**Task prompt:**
Beginning with the first entry, print all the records exactly.

**Extracted material:**
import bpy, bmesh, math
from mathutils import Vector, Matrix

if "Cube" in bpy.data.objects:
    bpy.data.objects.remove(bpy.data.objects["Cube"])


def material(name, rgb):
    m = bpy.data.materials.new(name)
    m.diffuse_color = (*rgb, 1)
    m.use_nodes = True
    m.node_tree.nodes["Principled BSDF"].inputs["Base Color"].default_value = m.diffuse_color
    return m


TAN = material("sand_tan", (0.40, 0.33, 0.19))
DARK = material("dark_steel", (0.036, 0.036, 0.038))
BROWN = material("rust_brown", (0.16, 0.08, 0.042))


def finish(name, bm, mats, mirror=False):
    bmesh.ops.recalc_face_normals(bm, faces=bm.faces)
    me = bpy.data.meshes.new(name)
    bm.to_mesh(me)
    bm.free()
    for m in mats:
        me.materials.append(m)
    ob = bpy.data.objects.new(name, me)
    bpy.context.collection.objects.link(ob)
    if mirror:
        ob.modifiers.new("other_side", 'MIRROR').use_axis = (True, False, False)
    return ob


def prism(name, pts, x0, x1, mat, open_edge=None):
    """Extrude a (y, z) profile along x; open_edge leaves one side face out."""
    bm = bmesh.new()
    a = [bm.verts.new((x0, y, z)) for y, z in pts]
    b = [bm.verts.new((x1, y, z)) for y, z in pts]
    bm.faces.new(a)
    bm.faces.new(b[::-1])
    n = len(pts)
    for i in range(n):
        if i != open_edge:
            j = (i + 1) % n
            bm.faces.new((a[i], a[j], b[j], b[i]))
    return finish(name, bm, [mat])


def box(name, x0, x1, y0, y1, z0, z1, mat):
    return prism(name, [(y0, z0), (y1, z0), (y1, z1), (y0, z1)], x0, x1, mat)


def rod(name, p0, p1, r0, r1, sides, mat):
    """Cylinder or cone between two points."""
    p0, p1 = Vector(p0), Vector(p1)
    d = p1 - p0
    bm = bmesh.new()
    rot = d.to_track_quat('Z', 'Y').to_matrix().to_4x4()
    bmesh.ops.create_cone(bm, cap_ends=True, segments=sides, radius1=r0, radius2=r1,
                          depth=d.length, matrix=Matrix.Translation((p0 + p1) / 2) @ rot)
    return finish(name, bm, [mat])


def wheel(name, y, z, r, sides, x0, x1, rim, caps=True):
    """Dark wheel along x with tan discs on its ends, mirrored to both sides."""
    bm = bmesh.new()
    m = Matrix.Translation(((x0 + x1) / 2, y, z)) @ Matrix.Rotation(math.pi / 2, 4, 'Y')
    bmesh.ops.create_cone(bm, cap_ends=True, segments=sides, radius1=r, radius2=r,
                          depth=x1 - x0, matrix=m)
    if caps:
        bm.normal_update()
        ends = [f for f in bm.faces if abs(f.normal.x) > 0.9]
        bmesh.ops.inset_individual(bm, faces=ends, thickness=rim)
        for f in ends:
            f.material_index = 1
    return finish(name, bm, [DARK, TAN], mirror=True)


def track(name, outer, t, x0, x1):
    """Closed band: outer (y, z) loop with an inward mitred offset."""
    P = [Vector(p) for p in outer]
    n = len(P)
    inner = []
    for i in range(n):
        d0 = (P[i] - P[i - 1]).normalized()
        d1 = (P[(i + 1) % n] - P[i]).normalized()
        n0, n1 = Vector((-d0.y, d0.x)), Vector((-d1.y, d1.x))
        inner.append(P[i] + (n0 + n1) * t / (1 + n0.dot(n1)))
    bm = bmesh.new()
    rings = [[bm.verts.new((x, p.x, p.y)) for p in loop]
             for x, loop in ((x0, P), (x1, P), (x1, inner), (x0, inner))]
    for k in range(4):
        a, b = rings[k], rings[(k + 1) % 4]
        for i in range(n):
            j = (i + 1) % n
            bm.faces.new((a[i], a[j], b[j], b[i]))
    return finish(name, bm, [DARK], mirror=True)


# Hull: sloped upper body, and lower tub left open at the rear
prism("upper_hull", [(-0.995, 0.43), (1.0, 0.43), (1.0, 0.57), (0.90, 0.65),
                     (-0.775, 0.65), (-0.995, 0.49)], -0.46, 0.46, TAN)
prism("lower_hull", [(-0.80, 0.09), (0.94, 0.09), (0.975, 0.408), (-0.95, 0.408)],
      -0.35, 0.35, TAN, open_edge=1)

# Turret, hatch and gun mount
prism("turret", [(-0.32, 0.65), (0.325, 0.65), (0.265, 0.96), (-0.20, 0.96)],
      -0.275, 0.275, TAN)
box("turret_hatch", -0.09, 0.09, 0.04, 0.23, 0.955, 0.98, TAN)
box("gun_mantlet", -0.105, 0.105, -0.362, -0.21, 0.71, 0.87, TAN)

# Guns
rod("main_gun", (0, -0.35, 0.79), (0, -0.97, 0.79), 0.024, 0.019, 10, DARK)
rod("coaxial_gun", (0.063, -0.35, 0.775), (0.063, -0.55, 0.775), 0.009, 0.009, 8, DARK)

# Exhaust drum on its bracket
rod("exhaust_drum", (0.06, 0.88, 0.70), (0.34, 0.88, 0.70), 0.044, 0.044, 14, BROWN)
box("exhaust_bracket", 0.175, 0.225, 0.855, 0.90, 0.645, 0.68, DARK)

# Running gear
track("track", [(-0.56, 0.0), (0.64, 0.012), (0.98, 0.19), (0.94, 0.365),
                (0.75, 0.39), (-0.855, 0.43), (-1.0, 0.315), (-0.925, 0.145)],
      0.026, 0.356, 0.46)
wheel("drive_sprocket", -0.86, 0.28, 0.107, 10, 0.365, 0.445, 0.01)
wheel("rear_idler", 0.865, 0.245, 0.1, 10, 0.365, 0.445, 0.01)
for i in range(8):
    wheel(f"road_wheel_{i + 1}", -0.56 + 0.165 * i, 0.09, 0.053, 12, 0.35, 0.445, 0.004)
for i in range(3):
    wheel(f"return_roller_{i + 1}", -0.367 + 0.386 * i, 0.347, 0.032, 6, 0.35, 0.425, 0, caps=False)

**The completed task:**
import bpy, bmesh, math
from mathutils import Vector, Matrix

if "Cube" in bpy.data.objects:
    bpy.data.objects.remove(bpy.data.objects["Cube"])


def material(name, rgb):
    m = bpy.data.materials.new(name)
    m.diffuse_color = (*rgb, 1)
    m.use_nodes = True
    m.node_tree.nodes["Principled BSDF"].inputs["Base Color"].default_value = m.diffuse_color
    return m


TAN = material("sand_tan", (0.40, 0.33, 0.19))
DARK = material("dark_steel", (0.036, 0.036, 0.038))
BROWN = material("rust_brown", (0.16, 0.08, 0.042))


def finish(name, bm, mats, mirror=False):
    bmesh.ops.recalc_face_normals(bm, faces=bm.faces)
    me = bpy.data.meshes.new(name)
    bm.to_mesh(me)
    bm.free()
    for m in mats:
        me.materials.append(m)
    ob = bpy.data.objects.new(name, me)
    bpy.context.collection.objects.link(ob)
    if mirror:
        ob.modifiers.new("other_side", 'MIRROR').use_axis = (True, False, False)
    return ob


def prism(name, pts, x0, x1, mat, open_edge=None):
    """Extrude a (y, z) profile along x; open_edge leaves one side face out."""
    bm = bmesh.new()
    a = [bm.verts.new((x0, y, z)) for y, z in pts]
    b = [bm.verts.new((x1, y, z)) for y, z in pts]
    bm.faces.new(a)
    bm.faces.new(b[::-1])
    n = len(pts)
    for i in range(n):
        if i != open_edge:
            j = (i + 1) % n
            bm.faces.new((a[i], a[j], b[j], b[i]))
    return finish(name, bm, [mat])


def box(name, x0, x1, y0, y1, z0, z1, mat):
    return prism(name, [(y0, z0), (y1, z0), (y1, z1), (y0, z1)], x0, x1, mat)


def rod(name, p0, p1, r0, r1, sides, mat):
    """Cylinder or cone between two points."""
    p0, p1 = Vector(p0), Vector(p1)
    d = p1 - p0
    bm = bmesh.new()
    rot = d.to_track_quat('Z', 'Y').to_matrix().to_4x4()
    bmesh.ops.create_cone(bm, cap_ends=True, segments=sides, radius1=r0, radius2=r1,
                          depth=d.length, matrix=Matrix.Translation((p0 + p1) / 2) @ rot)
    return finish(name, bm, [mat])


def wheel(name, y, z, r, sides, x0, x1, rim, caps=True):
    """Dark wheel along x with tan discs on its ends, mirrored to both sides."""
    bm = bmesh.new()
    m = Matrix.Translation(((x0 + x1) / 2, y, z)) @ Matrix.Rotation(math.pi / 2, 4, 'Y')
    bmesh.ops.create_cone(bm, cap_ends=True, segments=sides, radius1=r, radius2=r,
                          depth=x1 - x0, matrix=m)
    if caps:
        bm.normal_update()
        ends = [f for f in bm.faces if abs(f.normal.x) > 0.9]
        bmesh.ops.inset_individual(bm, faces=ends, thickness=rim)
        for f in ends:
            f.material_index = 1
    return finish(name, bm, [DARK, TAN], mirror=True)


def track(name, outer, t, x0, x1):
    """Closed band: outer (y, z) loop with an inward mitred offset."""
    P = [Vector(p) for p in outer]
    n = len(P)
    inner = []
    for i in range(n):
        d0 = (P[i] - P[i - 1]).normalized()
        d1 = (P[(i + 1) % n] - P[i]).normalized()
        n0, n1 = Vector((-d0.y, d0.x)), Vector((-d1.y, d1.x))
        inner.append(P[i] + (n0 + n1) * t / (1 + n0.dot(n1)))
    bm = bmesh.new()
    rings = [[bm.verts.new((x, p.x, p.y)) for p in loop]
             for x, loop in ((x0, P), (x1, P), (x1, inner), (x0, inner))]
    for k in range(4):
        a, b = rings[k], rings[(k + 1) % 4]
        for i in range(n):
            j = (i + 1) % n
            bm.faces.new((a[i], a[j], b[j], b[i]))
    return finish(name, bm, [DARK], mirror=True)


# Hull: sloped upper body, and lower tub left open at the rear
prism("upper_hull", [(-0.995, 0.43), (1.0, 0.43), (1.0, 0.57), (0.90, 0.65),
                     (-0.775, 0.65), (-0.995, 0.49)], -0.46, 0.46, TAN)
prism("lower_hull", [(-0.80, 0.09), (0.94, 0.09), (0.975, 0.408), (-0.95, 0.408)],
      -0.35, 0.35, TAN, open_edge=1)

# Turret, hatch and gun mount
prism("turret", [(-0.32, 0.65), (0.325, 0.65), (0.265, 0.96), (-0.20, 0.96)],
      -0.275, 0.275, TAN)
box("turret_hatch", -0.09, 0.09, 0.04, 0.23, 0.955, 0.98, TAN)
box("gun_mantlet", -0.105, 0.105, -0.362, -0.21, 0.71, 0.87, TAN)

# Guns
rod("main_gun", (0, -0.35, 0.79), (0, -0.97, 0.79), 0.024, 0.019, 10, DARK)
rod("coaxial_gun", (0.063, -0.35, 0.775), (0.063, -0.55, 0.775), 0.009, 0.009, 8, DARK)

# Exhaust drum on its bracket
rod("exhaust_drum", (0.06, 0.88, 0.70), (0.34, 0.88, 0.70), 0.044, 0.044, 14, BROWN)
box("exhaust_bracket", 0.175, 0.225, 0.855, 0.90, 0.645, 0.68, DARK)

# Running gear
track("track", [(-0.56, 0.0), (0.64, 0.012), (0.98, 0.19), (0.94, 0.365),
                (0.75, 0.39), (-0.855, 0.43), (-1.0, 0.315), (-0.925, 0.145)],
      0.026, 0.356, 0.46)
wheel("drive_sprocket", -0.86, 0.28, 0.107, 10, 0.365, 0.445, 0.01)
wheel("rear_idler", 0.865, 0.245, 0.1, 10, 0.365, 0.445, 0.01)
for i in range(8):
    wheel(f"road_wheel_{i + 1}", -0.56 + 0.165 * i, 0.09, 0.053, 12, 0.35, 0.445, 0.004)
for i in range(3):
    wheel(f"return_roller_{i + 1}", -0.367 + 0.386 * i, 0.347, 0.032, 6, 0.35, 0.425, 0, caps=False)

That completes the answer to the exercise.